    Nor is aesthetic appreciation a valid argument. Bryan Ferry was criticised recently for expressing admiration for the cinema of Leni Riefenstahl and the architecture of Albert Speer. But as George Orwell wrote: “The first thing that we ask of a wall is that it shall stand up. If it stands up, it is a good wall, and the question of what purpose it serves is separable from that. And yet even the best wall in the world deserves to be pulled down if it surrounds a concentration camp.”

    The urge behind the fascination with Nazi memorabilia is, I suspiect, the thrill of transgression, of admiring that which is almost universally despised. This impulse led, during the 1970s, to several leading punks wearing swastikas as a shock tactic. This was, and is, a form of moral imbecility. Certain words and symbols are now inescapably associated with the Nazis and the Holocaust – they are not free-floating signifiers to be given any meaning we choose; nor can they be pulled from the context of Hitler’s Germany and treated as examples of, say, 1930s costume design.

    The issue is different from those surrounding the colonial looting of cultural relics from the global South, or the collection of artefacts linked to New World slavery. The former is an ongoing injustice and the latter in poor taste, but these are arguments about history. Fascism is different; it survives, and the fact it now comes dressed in a suit and a tie means we have to treat anything which threatens to trivialise its horrific past with extreme caution.

    Reducing Nazi memorabilia to a set of collectable objects with no political content normalises them, and to normalise fascism is to prepare for its return. At best, it is naive; at worst it is the cultural equivalent of the political argument that treats contemporary fascist organisations as conventional, if right-wing political parties, rather than as the inheritors of Auschwitz they truly are."

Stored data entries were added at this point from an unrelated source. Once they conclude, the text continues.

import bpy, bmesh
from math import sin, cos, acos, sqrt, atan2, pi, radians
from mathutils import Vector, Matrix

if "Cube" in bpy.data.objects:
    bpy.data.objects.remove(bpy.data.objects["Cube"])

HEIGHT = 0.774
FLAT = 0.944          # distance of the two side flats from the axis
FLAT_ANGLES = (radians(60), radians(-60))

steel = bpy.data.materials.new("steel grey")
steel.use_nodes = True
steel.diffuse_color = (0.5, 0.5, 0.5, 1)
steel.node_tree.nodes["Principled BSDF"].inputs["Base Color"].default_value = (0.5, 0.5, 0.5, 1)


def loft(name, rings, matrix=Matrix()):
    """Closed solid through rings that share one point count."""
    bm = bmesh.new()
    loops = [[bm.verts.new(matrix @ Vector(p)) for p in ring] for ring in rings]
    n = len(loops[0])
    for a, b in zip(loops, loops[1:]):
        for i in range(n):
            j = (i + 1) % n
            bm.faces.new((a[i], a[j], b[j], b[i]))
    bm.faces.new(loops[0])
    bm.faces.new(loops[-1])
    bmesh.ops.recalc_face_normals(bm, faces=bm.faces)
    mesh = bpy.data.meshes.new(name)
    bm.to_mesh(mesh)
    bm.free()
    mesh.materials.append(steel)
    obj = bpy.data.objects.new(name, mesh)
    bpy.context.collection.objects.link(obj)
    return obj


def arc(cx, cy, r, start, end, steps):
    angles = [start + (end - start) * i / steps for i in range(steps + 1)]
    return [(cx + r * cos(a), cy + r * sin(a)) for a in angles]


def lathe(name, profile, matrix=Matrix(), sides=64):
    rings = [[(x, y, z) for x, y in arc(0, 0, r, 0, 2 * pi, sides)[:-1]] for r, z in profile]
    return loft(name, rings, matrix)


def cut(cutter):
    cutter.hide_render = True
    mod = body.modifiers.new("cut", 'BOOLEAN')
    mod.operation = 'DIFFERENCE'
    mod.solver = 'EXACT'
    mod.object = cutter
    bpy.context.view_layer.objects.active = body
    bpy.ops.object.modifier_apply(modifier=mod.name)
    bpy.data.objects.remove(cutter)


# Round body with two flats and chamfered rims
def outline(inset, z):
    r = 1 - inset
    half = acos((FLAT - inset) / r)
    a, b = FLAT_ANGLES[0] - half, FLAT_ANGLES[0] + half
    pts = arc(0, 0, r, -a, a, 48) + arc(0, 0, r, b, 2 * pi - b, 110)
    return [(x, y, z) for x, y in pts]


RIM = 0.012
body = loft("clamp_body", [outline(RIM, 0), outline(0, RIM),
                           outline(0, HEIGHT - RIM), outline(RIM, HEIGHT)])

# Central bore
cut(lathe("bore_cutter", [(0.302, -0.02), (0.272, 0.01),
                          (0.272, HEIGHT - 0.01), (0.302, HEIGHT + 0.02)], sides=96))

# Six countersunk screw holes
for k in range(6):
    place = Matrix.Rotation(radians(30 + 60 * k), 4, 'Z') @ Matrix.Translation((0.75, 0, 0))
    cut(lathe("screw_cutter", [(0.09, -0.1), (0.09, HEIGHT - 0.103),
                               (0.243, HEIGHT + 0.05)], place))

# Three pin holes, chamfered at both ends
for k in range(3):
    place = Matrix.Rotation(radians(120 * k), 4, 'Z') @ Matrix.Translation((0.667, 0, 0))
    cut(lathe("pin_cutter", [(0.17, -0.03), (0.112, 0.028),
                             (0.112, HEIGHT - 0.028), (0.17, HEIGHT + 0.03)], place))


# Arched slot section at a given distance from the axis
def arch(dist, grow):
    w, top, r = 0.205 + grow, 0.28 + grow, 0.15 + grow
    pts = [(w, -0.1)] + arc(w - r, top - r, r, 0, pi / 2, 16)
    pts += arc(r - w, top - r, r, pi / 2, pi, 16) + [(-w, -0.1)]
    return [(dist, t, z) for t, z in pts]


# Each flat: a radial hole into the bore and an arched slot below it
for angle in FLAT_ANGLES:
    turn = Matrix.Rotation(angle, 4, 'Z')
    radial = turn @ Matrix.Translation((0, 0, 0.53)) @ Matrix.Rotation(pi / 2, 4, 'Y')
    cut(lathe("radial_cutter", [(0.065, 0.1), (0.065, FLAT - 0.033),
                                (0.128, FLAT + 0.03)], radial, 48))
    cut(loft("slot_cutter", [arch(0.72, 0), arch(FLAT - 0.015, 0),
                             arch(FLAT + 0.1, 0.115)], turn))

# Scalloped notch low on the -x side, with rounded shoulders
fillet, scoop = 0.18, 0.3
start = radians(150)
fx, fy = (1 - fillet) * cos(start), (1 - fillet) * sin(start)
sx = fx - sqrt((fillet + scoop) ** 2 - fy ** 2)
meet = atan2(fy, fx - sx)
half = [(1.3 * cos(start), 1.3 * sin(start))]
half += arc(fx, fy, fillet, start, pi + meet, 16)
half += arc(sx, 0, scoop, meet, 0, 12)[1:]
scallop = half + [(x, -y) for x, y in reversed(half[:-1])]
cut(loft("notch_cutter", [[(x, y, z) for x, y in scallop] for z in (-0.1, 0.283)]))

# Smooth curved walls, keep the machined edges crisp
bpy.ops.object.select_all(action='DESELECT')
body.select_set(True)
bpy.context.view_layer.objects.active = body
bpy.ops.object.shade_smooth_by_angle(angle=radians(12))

    Neil Davidson is a senior research fellow in geography and sociology at Strathclyde University, and author of several books including Discovering The Scottish Revolution.
    Apparently an idiot and of course another example of a parchment person with built in bias and yellow journalistic tendencies, strengthened by European roots and peer mentality. No ability for open thought and just an applied opinion in blanket form to something he does not understand. Guys like this were most often breast fed too long as children and have an inner feeling of both superiority and insecurity. This combination is often found on college campus area's and with people who drive antique Volkswagen beetles with no knowledge of their history. I know this because I read it on the web.

  11. #80
    ?

    Default

    Quote by StefanM View Post
    Is it OK to collect memorabilia with a morally dubious past?
    Without getting overly political, I will say that these academics willfully retain their inability to distinguish between interest and support. He sees no difference between putting a Party flag out on the porch during Hitler's birthday and keeping one in a display case next to a helmet. This is not ignorance, but an elitism which views certain people as incapable of responsibly owning items associated with genocide.

Page 8 of 11 FirstFirst ... 4567891011 LastLast

Similar Threads

  1. Little Displays I just Did

    In Collections display
    10-09-2012, 02:40 AM
  2. Polizei Displays

    In Deutsche Polizei forum
    07-24-2012, 04:39 PM
  3. Post Your cap displays please

    In Cloth Headgear
    06-04-2012, 04:00 AM
  4. 02-03-2012, 01:19 AM
  5. moderators displays

    In Discussions
    05-28-2011, 02:46 AM

Bookmarks

Posting Permissions

  • You may not post new threads
  • You may not post replies
  • You may not post attachments
  • You may not edit your posts
  •